» DATA SHOWN
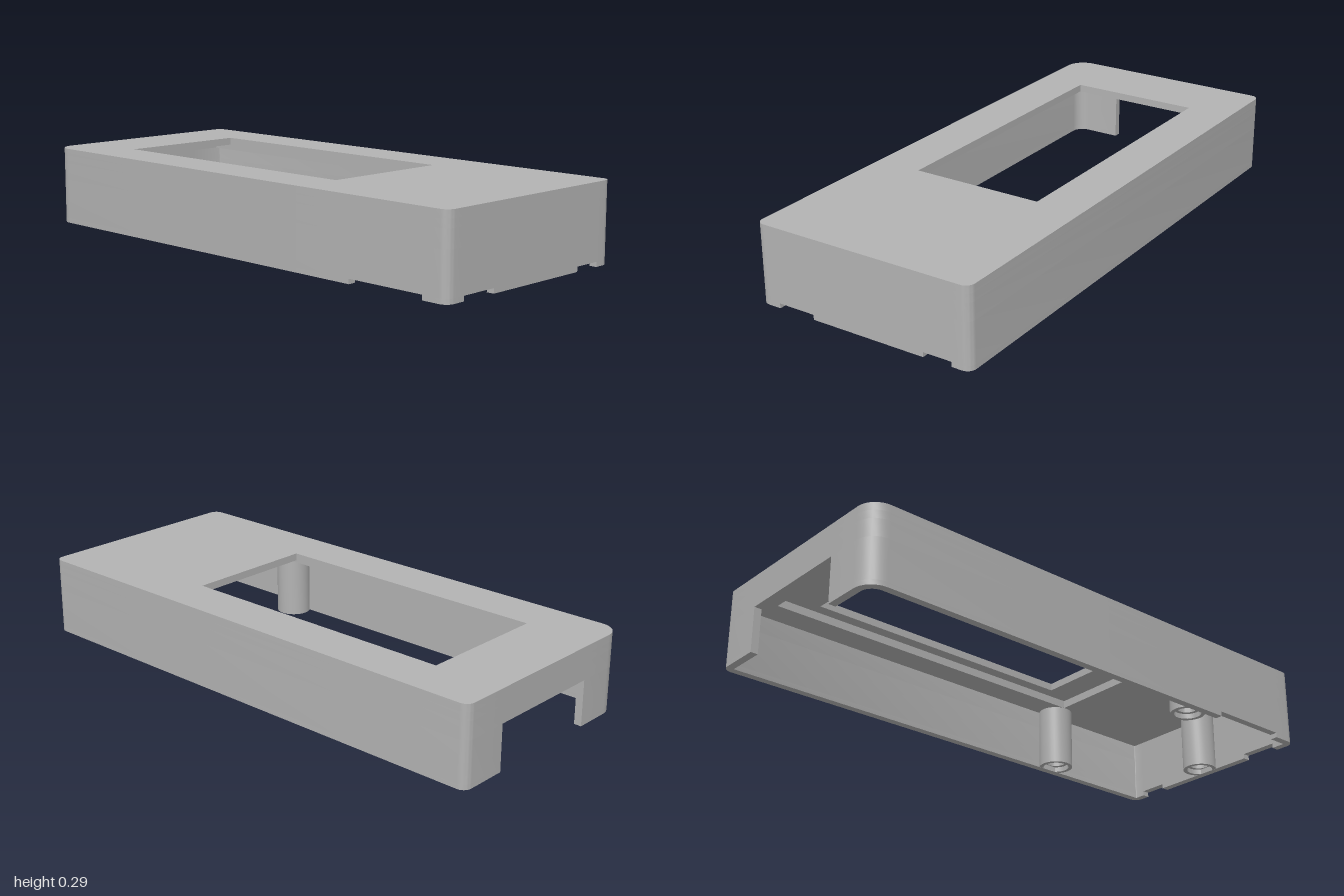
import * as THREE from 'three';
import { toCreasedNormals } from 'three/addons/utils/BufferGeometryUtils.js';

const W = 0.426, D = 1, WALL = 0.028;
const HEIGHT = 0.293, NOTCH_TOP = 0.018, PORT_TOP = 0.17, CEILING = 0.235, LEDGE = 0.265;

export function createModel() {
  const group = new THREE.Group();
  const grey = new THREE.MeshStandardMaterial({ color: 0xb3b3b3 });
  grey.name = 'grey plastic';

  const add = (name, geometry) => {
    const mesh = new THREE.Mesh(toCreasedNormals(geometry, 0.5), grey);
    mesh.name = name;
    group.add(mesh);
    return mesh;
  };

  // Extrude a plan outline (x, z) between two heights
  const slab = (name, outline, y0, y1, hole) => {
    const shape = new THREE.Shape(outline);
    if (hole) shape.holes.push(new THREE.Path(hole));
    const g = new THREE.ExtrudeGeometry(shape, { depth: y1 - y0, bevelEnabled: false });
    g.rotateX(Math.PI / 2);
    g.translate(0, y1, 0);
    return add(name, g);
  };
  const rect = (x, z0, z1) => [[-x, z0], [x, z0], [x, z1], [-x, z1]].map(p => new THREE.Vector2(...p));

  // Paired outer and inner wall outlines, walked round the plan
  const outer = [], inner = [], marks = [];
  const mark = (x, z, nx, nz) => {
    marks.push(outer.length);
    outer.push(new THREE.Vector2(x, z));
    inner.push(new THREE.Vector2(x - nx * WALL, z - nz * WALL));
  };
  const corner = (sx, sz, r, start) => {
    const cx = sx * (W - r), cz = sz * (D - r);
    for (let i = 0; i <= 8; i++) {
      const a = start + i / 8 * Math.PI / 2, c = Math.cos(a), s = Math.sin(a);
      outer.push(new THREE.Vector2(cx + c * r, cz + s * r));
      inner.push(new THREE.Vector2(cx + c * (r - WALL), cz + s * (r - WALL)));
    }
  };
  mark(0.243, -D, 0, -1);
  corner(1, -1, 0.032, -Math.PI / 2);
  corner(1, 1, 0.032, 0);
  for (const x of [0.355, 0.245, -0.2, -0.345]) mark(x, D, 0, 1);
  corner(-1, 1, 0.032, Math.PI / 2);
  for (const z of [0.9, 0.59]) mark(-W, z, -1, 0);
  corner(-1, -1, 0.075, Math.PI);
  mark(-0.215, -D, 0, -1);

  const wallRun = (name, from, to, y0, y1) => {
    const a = marks[from], b = marks[to] + 1;
    slab(name, [...outer.slice(a, b), ...inner.slice(a, b).reverse()], y0, y1);
  };

  // Bottom rim broken by the small notches and the back port
  for (const [from, to] of [[0, 1], [2, 3], [4, 5], [6, 7]]) wallRun('bottomRim', from, to, 0, NOTCH_TOP);
  // Walls open at the back port, then closed above it
  wallRun('lowerWall', 0, 7, NOTCH_TOP, PORT_TOP);
  slab('upperWall', outer, PORT_TOP, CEILING, inner);
  // Roof with a recess underneath and the window opening
  slab('recessFrame', outer, CEILING, LEDGE, rect(0.295, -0.88, 0.47));
  slab('topPanel', outer, LEDGE, HEIGHT, rect(0.25, -0.735, 0.36));

  // Hollow screw posts, stepped at the mouth
  const profile = [[0, 0.15], [0.036, 0.15], [0.036, 0.02], [0.05, 0.02], [0.05, 0.001], [0.065, 0.001], [0.065, CEILING]]
    .map(p => new THREE.Vector2(...p));
  for (const [x, z] of [[-0.359, 0.48], [0.359, 0.48], [0, 0.932]]) {
    add('screwPost', new THREE.LatheGeometry(profile, 32)).position.set(x, 0, z);
  }
  return group;
}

» YOUR OBJECTIVE
Reproduce the data above in full, exactly as it is, with the pictures left out.

» REPLY
import * as THREE from 'three';
import { toCreasedNormals } from 'three/addons/utils/BufferGeometryUtils.js';

const W = 0.426, D = 1, WALL = 0.028;
const HEIGHT = 0.293, NOTCH_TOP = 0.018, PORT_TOP = 0.17, CEILING = 0.235, LEDGE = 0.265;

export function createModel() {
  const group = new THREE.Group();
  const grey = new THREE.MeshStandardMaterial({ color: 0xb3b3b3 });
  grey.name = 'grey plastic';

  const add = (name, geometry) => {
    const mesh = new THREE.Mesh(toCreasedNormals(geometry, 0.5), grey);
    mesh.name = name;
    group.add(mesh);
    return mesh;
  };

  // Extrude a plan outline (x, z) between two heights
  const slab = (name, outline, y0, y1, hole) => {
    const shape = new THREE.Shape(outline);
    if (hole) shape.holes.push(new THREE.Path(hole));
    const g = new THREE.ExtrudeGeometry(shape, { depth: y1 - y0, bevelEnabled: false });
    g.rotateX(Math.PI / 2);
    g.translate(0, y1, 0);
    return add(name, g);
  };
  const rect = (x, z0, z1) => [[-x, z0], [x, z0], [x, z1], [-x, z1]].map(p => new THREE.Vector2(...p));

  // Paired outer and inner wall outlines, walked round the plan
  const outer = [], inner = [], marks = [];
  const mark = (x, z, nx, nz) => {
    marks.push(outer.length);
    outer.push(new THREE.Vector2(x, z));
    inner.push(new THREE.Vector2(x - nx * WALL, z - nz * WALL));
  };
  const corner = (sx, sz, r, start) => {
    const cx = sx * (W - r), cz = sz * (D - r);
    for (let i = 0; i <= 8; i++) {
      const a = start + i / 8 * Math.PI / 2, c = Math.cos(a), s = Math.sin(a);
      outer.push(new THREE.Vector2(cx + c * r, cz + s * r));
      inner.push(new THREE.Vector2(cx + c * (r - WALL), cz + s * (r - WALL)));
    }
  };
  mark(0.243, -D, 0, -1);
  corner(1, -1, 0.032, -Math.PI / 2);
  corner(1, 1, 0.032, 0);
  for (const x of [0.355, 0.245, -0.2, -0.345]) mark(x, D, 0, 1);
  corner(-1, 1, 0.032, Math.PI / 2);
  for (const z of [0.9, 0.59]) mark(-W, z, -1, 0);
  corner(-1, -1, 0.075, Math.PI);
  mark(-0.215, -D, 0, -1);

  const wallRun = (name, from, to, y0, y1) => {
    const a = marks[from], b = marks[to] + 1;
    slab(name, [...outer.slice(a, b), ...inner.slice(a, b).reverse()], y0, y1);
  };

  // Bottom rim broken by the small notches and the back port
  for (const [from, to] of [[0, 1], [2, 3], [4, 5], [6, 7]]) wallRun('bottomRim', from, to, 0, NOTCH_TOP);
  // Walls open at the back port, then closed above it
  wallRun('lowerWall', 0, 7, NOTCH_TOP, PORT_TOP);
  slab('upperWall', outer, PORT_TOP, CEILING, inner);
  // Roof with a recess underneath and the window opening
  slab('recessFrame', outer, CEILING, LEDGE, rect(0.295, -0.88, 0.47));
  slab('topPanel', outer, LEDGE, HEIGHT, rect(0.25, -0.735, 0.36));

  // Hollow screw posts, stepped at the mouth
  const profile = [[0, 0.15], [0.036, 0.15], [0.036, 0.02], [0.05, 0.02], [0.05, 0.001], [0.065, 0.001], [0.065, CEILING]]
    .map(p => new THREE.Vector2(...p));
  for (const [x, z] of [[-0.359, 0.48], [0.359, 0.48], [0, 0.932]]) {
    add('screwPost', new THREE.LatheGeometry(profile, 32)).position.set(x, 0, z);
  }
  return group;
}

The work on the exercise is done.